This article explores literary depictions of veterans and how these depictions can place a millstone of expectations and beliefs around the necks of current and former military service members attempting to enter the public sphere either as academic writers or citizens.
Military veterans as a group have received much deference in the United States during the post 9/11 era. For many Americans, recognized veteran status confers authority on a person to speak to issues related to military service, foreign policy, and an array of tangential domestic policy issues. This authority to speak, however, comes with a host of expectations and constraints upon what veteran speech will contain. In a related development, veterans’ achieved status has begun to be discussed and treated like an attributed racial status, and a host of essentialist assumptions dog veterans in their interactions with others. Given the demographic and experiential diversity of post 9/11 veterans, the attribution of a narrowly construed veteran status can place a millstone of expectations and beliefs around the necks of current and former military service members attempting to enter the public sphere either as academic writers or citizens. I call this socially constructed and historically ungrounded version of veteran identity the veteran trope in order to distinguish it from the multitudinous experiences and identities of former military service members. Even without conscious acknowledgment, the trope of the veteran constitutes a constraining influence on military veterans, especially when they are hailed or attempt to speak as veterans. Gaining awareness of the existence and influence of the veteran trope is an essential precursor to honest speech by veterans, and those whose work is to facilitate or analyze veteran writing would do well to consider how the specific authority and areas of insight attributed to veterans affect the genesis and possible scope of their productions.

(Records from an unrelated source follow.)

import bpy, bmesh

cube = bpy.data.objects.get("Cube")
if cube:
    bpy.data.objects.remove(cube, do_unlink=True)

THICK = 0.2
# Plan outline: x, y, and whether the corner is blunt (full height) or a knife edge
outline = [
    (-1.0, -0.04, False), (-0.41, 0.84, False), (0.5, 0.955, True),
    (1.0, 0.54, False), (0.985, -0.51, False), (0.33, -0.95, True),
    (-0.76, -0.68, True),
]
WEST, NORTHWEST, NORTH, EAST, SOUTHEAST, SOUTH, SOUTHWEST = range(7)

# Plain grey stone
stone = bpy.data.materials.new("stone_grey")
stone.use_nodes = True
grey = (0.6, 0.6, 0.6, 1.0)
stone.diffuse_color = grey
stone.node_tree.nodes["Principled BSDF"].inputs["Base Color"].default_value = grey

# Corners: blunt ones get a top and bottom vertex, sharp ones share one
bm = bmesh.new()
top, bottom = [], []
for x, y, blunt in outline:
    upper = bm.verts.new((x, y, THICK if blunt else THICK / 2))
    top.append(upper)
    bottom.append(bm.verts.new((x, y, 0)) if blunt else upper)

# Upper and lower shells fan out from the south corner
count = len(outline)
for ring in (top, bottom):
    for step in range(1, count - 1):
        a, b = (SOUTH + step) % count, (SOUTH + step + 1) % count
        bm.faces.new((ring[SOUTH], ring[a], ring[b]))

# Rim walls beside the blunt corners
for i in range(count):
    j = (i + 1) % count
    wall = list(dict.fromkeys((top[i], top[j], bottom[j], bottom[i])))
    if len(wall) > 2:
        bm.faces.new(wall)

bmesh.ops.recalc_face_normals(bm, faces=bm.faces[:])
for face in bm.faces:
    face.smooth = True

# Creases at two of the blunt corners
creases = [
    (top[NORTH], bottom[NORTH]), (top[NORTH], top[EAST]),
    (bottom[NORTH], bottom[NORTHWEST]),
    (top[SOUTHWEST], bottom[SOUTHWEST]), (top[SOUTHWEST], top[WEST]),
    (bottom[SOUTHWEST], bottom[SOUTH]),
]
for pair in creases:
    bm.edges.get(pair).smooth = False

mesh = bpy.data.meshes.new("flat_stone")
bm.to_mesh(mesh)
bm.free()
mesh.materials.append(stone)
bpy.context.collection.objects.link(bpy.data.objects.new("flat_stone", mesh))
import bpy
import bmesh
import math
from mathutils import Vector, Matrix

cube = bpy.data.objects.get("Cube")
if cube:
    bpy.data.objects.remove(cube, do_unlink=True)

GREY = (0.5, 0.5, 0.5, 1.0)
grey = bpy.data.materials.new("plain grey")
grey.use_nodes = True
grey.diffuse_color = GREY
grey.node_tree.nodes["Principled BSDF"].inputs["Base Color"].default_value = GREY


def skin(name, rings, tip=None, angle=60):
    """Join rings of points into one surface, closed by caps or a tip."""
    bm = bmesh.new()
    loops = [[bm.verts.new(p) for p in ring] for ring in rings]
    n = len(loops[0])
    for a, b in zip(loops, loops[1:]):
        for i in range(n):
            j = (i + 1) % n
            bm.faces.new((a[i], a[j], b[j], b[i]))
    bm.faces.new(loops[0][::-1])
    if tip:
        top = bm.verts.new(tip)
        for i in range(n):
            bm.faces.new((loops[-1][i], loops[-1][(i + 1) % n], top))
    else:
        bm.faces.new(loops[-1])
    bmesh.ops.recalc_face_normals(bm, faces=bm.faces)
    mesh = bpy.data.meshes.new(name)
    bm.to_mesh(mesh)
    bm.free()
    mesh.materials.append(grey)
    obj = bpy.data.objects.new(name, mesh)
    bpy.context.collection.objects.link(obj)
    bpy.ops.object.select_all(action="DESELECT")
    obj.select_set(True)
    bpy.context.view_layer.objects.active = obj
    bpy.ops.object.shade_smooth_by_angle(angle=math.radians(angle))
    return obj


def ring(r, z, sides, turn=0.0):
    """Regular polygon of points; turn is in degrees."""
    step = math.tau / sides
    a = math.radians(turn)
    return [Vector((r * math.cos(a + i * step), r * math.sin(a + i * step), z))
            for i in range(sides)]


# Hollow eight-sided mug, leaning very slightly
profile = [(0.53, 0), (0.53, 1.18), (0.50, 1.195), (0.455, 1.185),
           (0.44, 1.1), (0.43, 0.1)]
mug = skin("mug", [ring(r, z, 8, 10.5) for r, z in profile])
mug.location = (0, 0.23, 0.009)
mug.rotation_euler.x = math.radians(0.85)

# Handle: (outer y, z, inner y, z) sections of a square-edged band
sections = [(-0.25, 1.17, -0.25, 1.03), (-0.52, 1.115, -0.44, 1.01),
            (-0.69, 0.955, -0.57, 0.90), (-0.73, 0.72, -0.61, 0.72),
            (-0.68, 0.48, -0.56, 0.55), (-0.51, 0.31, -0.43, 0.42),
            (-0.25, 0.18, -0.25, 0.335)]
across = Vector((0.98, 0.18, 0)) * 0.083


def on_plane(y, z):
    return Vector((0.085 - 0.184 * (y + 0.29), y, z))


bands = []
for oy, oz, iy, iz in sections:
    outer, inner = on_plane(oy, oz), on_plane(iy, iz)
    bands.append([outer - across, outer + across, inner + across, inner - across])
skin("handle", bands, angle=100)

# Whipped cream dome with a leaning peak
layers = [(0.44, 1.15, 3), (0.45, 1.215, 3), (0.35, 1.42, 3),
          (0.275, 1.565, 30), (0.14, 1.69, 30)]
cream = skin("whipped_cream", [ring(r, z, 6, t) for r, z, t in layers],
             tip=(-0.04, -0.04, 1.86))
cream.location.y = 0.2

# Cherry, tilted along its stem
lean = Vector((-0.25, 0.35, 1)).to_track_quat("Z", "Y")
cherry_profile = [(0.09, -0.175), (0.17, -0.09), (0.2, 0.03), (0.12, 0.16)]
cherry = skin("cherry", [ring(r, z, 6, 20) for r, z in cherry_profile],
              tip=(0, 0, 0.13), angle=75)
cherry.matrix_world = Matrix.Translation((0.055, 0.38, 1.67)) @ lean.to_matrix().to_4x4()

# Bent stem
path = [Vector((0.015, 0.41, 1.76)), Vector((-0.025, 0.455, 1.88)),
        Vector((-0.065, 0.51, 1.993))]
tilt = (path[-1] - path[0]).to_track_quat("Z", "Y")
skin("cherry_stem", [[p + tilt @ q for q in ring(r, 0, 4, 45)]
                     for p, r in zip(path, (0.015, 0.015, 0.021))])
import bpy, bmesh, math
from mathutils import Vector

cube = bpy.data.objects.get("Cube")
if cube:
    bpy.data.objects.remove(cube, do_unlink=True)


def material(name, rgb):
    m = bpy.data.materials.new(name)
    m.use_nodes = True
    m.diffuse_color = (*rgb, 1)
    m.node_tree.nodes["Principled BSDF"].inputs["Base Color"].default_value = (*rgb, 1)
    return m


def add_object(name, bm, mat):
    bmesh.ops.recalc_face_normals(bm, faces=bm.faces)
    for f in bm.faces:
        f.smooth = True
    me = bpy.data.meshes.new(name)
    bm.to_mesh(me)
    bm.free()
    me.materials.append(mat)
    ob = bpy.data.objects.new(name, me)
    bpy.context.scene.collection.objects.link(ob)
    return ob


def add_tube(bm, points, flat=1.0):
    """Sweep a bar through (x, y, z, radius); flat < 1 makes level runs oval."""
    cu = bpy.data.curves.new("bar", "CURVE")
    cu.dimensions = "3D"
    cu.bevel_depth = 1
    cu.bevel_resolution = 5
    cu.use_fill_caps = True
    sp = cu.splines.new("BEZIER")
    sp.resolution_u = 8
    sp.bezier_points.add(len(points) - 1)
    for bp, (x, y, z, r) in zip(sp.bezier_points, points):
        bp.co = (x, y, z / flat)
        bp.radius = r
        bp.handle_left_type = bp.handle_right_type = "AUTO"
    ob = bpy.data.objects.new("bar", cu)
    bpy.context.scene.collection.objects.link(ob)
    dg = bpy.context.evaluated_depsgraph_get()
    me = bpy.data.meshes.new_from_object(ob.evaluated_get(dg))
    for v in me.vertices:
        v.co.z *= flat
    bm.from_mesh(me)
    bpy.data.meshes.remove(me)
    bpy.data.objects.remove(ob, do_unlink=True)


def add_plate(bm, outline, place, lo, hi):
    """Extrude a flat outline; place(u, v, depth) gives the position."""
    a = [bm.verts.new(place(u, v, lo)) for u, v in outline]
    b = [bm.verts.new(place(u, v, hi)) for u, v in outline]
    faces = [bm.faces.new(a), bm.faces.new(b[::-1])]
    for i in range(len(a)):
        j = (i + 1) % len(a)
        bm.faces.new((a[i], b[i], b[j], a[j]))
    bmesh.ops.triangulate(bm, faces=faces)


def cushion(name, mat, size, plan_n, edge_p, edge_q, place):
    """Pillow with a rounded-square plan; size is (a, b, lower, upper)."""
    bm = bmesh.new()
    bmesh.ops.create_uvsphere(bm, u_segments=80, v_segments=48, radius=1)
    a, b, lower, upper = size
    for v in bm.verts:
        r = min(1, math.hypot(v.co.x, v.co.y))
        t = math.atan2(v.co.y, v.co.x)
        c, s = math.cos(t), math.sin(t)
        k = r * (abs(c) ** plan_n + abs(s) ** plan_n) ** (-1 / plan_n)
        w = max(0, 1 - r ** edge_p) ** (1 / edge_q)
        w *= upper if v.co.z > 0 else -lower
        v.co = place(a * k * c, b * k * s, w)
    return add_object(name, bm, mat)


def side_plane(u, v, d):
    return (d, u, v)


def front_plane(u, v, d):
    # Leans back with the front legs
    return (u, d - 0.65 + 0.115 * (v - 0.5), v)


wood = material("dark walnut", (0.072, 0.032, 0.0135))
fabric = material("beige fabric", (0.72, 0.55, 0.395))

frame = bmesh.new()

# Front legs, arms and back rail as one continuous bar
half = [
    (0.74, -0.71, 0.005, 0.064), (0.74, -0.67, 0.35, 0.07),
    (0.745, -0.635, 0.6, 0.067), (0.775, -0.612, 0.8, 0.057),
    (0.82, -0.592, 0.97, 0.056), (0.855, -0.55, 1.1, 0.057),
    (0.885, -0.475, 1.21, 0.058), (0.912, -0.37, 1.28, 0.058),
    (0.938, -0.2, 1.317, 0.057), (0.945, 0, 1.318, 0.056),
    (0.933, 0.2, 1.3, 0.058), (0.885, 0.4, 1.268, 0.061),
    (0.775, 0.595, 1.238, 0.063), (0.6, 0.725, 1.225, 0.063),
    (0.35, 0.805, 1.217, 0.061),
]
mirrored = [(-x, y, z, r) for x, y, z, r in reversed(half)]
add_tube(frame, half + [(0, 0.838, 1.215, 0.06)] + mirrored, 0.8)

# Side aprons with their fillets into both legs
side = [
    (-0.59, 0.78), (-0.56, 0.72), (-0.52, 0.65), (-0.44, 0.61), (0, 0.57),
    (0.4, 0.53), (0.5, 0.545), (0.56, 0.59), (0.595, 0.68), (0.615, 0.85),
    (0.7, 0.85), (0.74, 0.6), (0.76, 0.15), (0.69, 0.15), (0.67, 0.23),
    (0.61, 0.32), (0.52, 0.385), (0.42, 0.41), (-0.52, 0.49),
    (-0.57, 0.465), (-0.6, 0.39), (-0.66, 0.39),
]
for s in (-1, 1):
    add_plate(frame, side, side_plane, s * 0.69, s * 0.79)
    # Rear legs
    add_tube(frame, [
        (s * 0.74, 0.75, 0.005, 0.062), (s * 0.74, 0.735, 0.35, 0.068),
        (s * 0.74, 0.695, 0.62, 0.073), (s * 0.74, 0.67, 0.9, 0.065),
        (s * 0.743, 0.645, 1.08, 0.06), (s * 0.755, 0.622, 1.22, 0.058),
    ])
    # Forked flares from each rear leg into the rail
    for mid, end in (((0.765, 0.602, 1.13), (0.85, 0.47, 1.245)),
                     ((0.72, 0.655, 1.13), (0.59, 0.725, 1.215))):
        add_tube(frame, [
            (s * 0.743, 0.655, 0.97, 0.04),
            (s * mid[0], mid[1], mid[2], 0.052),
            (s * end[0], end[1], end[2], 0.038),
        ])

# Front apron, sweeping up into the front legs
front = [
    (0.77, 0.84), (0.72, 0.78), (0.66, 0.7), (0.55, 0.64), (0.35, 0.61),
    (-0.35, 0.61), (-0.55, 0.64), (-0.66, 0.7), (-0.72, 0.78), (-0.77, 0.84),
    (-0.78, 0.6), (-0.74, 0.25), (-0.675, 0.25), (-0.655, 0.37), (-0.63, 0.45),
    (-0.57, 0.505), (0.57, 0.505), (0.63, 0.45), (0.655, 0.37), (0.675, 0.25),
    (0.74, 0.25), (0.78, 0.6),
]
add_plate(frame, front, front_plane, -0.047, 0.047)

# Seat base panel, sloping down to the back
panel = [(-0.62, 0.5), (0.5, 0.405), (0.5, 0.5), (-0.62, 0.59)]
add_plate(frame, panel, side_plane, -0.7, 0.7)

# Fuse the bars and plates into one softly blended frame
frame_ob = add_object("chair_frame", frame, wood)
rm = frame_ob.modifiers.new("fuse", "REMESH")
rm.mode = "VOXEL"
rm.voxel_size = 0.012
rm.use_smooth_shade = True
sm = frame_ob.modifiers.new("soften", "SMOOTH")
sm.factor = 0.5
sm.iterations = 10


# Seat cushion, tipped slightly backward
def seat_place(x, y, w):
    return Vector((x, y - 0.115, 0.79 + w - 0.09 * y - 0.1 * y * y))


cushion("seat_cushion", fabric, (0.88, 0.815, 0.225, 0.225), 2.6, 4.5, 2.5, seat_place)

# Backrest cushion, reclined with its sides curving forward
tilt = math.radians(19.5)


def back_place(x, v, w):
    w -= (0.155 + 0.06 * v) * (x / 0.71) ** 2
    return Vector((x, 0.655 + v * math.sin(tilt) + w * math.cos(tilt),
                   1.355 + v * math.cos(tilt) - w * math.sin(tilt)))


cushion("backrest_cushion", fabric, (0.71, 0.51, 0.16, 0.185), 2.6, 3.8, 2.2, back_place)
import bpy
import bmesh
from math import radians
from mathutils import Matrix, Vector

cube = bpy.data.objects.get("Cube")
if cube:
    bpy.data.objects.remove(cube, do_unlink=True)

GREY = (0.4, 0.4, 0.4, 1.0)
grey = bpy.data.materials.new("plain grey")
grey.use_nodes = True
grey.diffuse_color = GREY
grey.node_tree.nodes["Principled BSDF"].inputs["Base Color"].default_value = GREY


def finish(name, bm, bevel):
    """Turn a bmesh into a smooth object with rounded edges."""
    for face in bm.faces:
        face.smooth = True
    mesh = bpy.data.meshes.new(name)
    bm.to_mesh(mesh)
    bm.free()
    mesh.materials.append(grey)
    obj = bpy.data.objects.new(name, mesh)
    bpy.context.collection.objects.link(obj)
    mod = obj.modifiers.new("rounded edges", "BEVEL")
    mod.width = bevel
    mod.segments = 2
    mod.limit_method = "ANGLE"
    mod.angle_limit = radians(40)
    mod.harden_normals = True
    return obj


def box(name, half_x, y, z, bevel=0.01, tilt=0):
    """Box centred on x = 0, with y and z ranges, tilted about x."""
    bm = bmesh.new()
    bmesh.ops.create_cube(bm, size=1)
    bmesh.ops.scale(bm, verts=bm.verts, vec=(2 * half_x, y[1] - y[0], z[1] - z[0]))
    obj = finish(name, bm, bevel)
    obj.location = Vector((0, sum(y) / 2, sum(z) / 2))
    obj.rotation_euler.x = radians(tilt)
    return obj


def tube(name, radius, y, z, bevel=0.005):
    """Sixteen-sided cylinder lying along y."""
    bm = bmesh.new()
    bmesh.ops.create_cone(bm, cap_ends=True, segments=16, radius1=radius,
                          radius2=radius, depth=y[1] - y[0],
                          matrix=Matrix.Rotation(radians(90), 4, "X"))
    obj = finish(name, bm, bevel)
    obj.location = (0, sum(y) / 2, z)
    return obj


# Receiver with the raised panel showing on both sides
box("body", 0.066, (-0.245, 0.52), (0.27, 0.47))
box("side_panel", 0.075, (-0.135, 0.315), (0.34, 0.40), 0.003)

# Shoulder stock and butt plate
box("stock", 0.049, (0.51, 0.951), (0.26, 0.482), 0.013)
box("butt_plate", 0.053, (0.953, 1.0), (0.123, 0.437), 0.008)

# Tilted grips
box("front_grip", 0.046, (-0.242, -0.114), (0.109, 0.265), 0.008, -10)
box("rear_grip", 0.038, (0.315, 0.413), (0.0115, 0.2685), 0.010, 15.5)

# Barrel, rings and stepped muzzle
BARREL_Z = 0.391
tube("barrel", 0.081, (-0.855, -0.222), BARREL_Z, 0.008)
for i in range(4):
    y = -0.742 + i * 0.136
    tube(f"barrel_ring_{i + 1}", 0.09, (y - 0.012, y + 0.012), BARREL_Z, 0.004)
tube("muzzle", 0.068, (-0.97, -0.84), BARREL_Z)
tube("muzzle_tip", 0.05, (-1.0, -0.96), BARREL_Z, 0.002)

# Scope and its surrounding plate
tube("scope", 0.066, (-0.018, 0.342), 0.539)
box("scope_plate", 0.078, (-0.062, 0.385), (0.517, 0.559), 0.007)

Corley, L. (2017). Epistemological Interference and the Trope of the Veteran. Journal of Veterans Studies, 2(1), 69–78. DOI: http://doi.org/10.21061/jvs.v2i1.29